     "After doing some research, I was pretty certain it was quite a lovely place to go to school," Miric said of San Luis Obispo.

'Exactness With Every Touch of the Volleyball'

     Miric's impact was immediate, as she teamed with Torrey Van Winden to win the conference pairs championship at Queen's Beach in Honolulu as a freshman, as both were selected to the 2018 All-America Team.

     "Intangibles," Rogers answered when asked what helps enable Miric's success. She was one of only two freshmen to make the All-American list in '18. "Competitiveness. And just a feistiness."

     As far as "the actual skillsets themselves," Rogers adds: "Exactness with every touch of the volleyball, whether that's passing, being exact in where she passes to; setting, being really exact in where she's trying to set; and even attacking, being very exact in where she's trying to put the ball. She has the ability to be extraordinarily precise in all those skills."

     Miric would repeat as an All-American as a sophomore (one of 10 players around the country to do so) paired with Jones, now an assistant coach with the Mustangs.

     Looking back on winning the Big West title almost a year ago to the day, Miric says she still gets goosebumps when describing the moment teammates Vanessa Roscoe and Brayden Gruenewald sealed the conference final at Zuma Beach, tallying back-to-back points after a tie at 19-all in a decisive third set.

     "I think what made it so awesome was that we made history for the school, just knowing we had never done it before," Miric said. "All the grinding and hard work throughout the season, and just seeing it finally all come together and then having been there the season before, it was so special and such a cool experience to see."

'Navigating a New Environment'

     After the cancellations, universities also shifted to virtual instruction, with courses taught entirely remotely.

     "As it is with everybody around the world, it's obviously a really weird time," Miric said. "We don't know exactly how to manage it, but we're managing."

     While Miric said "it's devastating that our season was canceled," she added "I didn't want to dwell on it for too long, so it's been about just moving on and figuring out how to navigate this new kind of environment."

     The NCAA recently cleared the slate for all student-athletes affected who competed in the spring, meaning that Miric still has two full seasons of college beach volleyball eligibility left.

     She's keeping her long-term options open, considering future possibilities of pursuing the AVP Tour, possibly going into the business world, or entering a master's degree program.

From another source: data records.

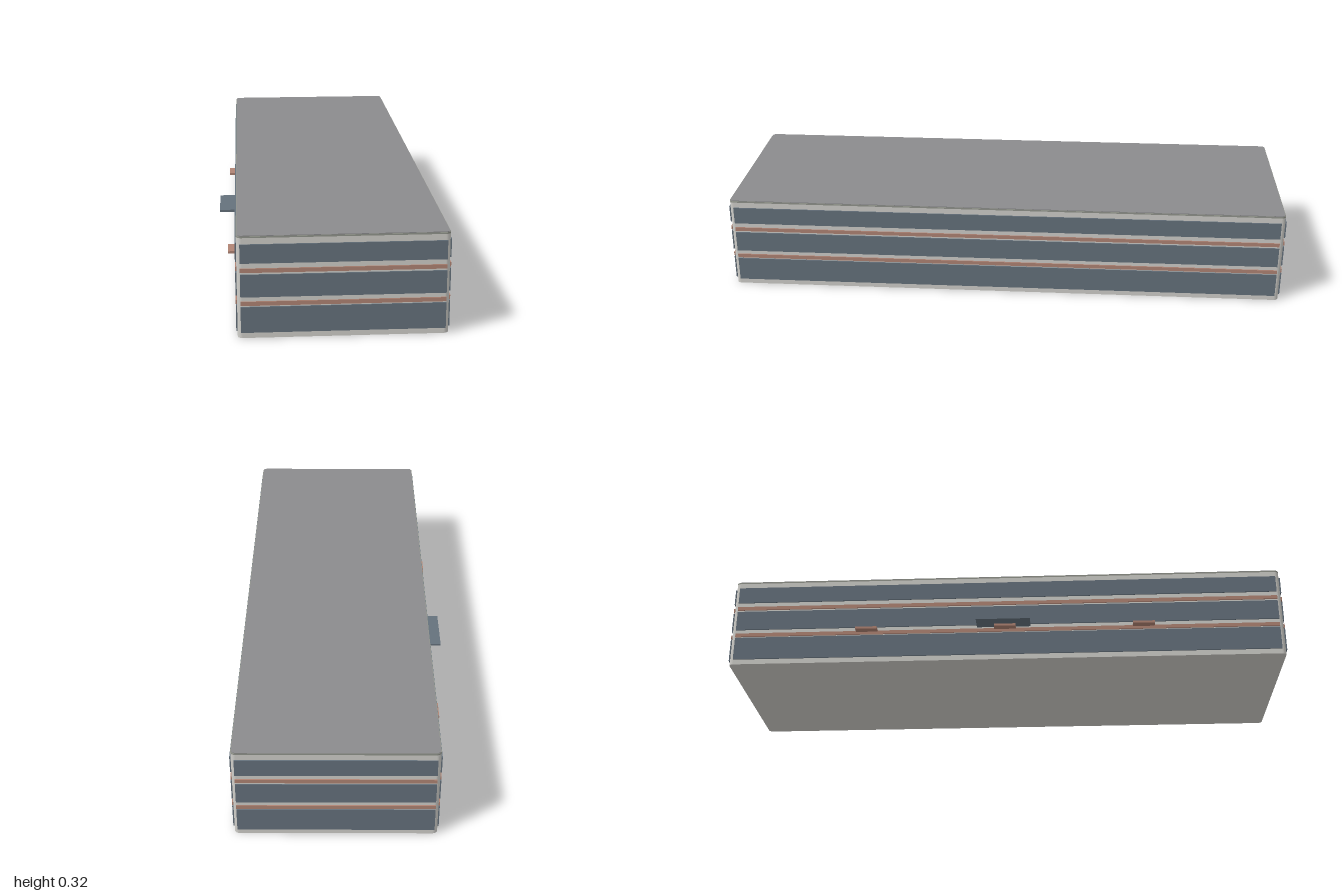
import * as THREE from 'three';

const W = 0.636, L = 1.918, TURN = 0.1385;

function material(name, color) {
  const m = new THREE.MeshStandardMaterial({ color });
  m.name = name;
  return m;
}

// Upright slab with a rounded rectangular plan
function slab(w, l, r, y0, y1) {
  const s = new THREE.Shape();
  const corners = [[1, 1, 0], [-1, 1, 1], [-1, -1, 2], [1, -1, 3]];
  for (const [sx, sy, q] of corners) {
    s.absarc(sx * (w / 2 - r), sy * (l / 2 - r), r, q * Math.PI / 2, (q + 1) * Math.PI / 2, false);
  }
  const g = new THREE.ExtrudeGeometry(s, { depth: y1 - y0, bevelEnabled: false, curveSegments: 4 });
  g.rotateX(-Math.PI / 2);
  g.translate(0, y0, 0);
  return g;
}

export function createModel() {
  const wall = material('pale wall', 0xd0cfca);
  const glass = material('blue grey glass', 0x65717c);
  const copper = material('copper band', 0xb08474);
  const edge = material('roof edge grey', 0x92958c);
  const roof = material('roof grey', 0x8b8b8d);

  const model = new THREE.Group();
  const building = new THREE.Group();
  building.name = 'building';
  building.rotation.y = TURN;
  model.add(building);

  const add = (name, geometry, mat) => {
    const mesh = new THREE.Mesh(geometry, mat);
    mesh.name = name;
    building.add(mesh);
    return mesh;
  };
  const box = (name, mat, w, h, d, x, y, z) =>
    add(name, new THREE.BoxGeometry(w, h, d), mat).position.set(x, y, z);

  // Main block and roof
  add('walls', slab(W, L, 0.015, 0, 0.315), wall);
  add('roofEdge', slab(W, L, 0.015, 0.315, 0.32), edge);
  add('roofTop', slab(W - 0.004, L - 0.004, 0.013, 0.32, 0.322), roof);

  // Window strips and copper bands on all four sides
  const strips = [
    ['windowStrip', glass, 0.018, 0.1, 0.004],
    ['copperBand', copper, 0.104, 0.117, 0.004],
    ['windowStrip', glass, 0.131, 0.202, 0.004],
    ['copperBand', copper, 0.208, 0.221, 0.004],
    ['windowStrip', glass, 0.237, 0.296, 0.004],
  ];
  for (const [name, mat, y0, y1, out] of strips) {
    const h = y1 - y0, y = (y0 + y1) / 2;
    for (const side of [-1, 1]) {
      box(name, mat, out, h, L - 0.028, side * (W + out) / 2, y, 0);
      box(name, mat, W - 0.02, h, out, 0, y, side * (L + out) / 2);
    }
  }

  // Entrance canopies on the long right side
  box('mainCanopy', glass, 0.063, 0.008, 0.186, -W / 2 - 0.0315, 0.127, -0.005);
  for (const z of [-0.482, 0, 0.479]) {
    box('smallCanopy', copper, 0.03, 0.008, 0.075, -W / 2 - 0.015, 0.117, z);
  }
  return model;
}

     In fact, in light of the extra year allowance by the NCAA, Rogers has now encouraged the whole team — from freshmen to seniors — to look into the potential of grad school opportunities, calling the possibilities of combining a master's program with playing beach volleyball "a small, but still a silver, lining."

     Rogers, too, has adjusted to the separation, attending regular Zoom meetings and staying in touch with players via email, text or phone.

     For now, Miric explained that she's putting the extra time to use by seeing it as an opportunity, even picking up an extra class this quarter.

     A Business major, Miric, who is fluent in Serbian, not only made the Big West All-Academic Team in 2019, but also earned Conference Commissioner's Highest Scholar-Athlete Honors for 2020. Her concentration in the curriculum is Quantitative Analysis, which focuses on using data to analyze and forecast economics.

     Rather than fly home to Toronto for the quarantine stage, where the three-hour time difference would apply, Miric chose to stay in San Luis Obispo to help focus on her studies.

     "I really love it here," Miric says of the Central Coast, crediting her teammates, local hiking and weather as factors for her decision to remain in place while finishing her degree.

     Then, after a brief pause, she adds with an upbeat resolve, "SLO's not a bad place to be quarantined."

@CPMustangs • #RideHigh

By Donovan Aird • File Photos Courtesy of Owen Main (Fansmanship) / Alma & Nathan Nybakke (Photography 805) / Wally Nell / ©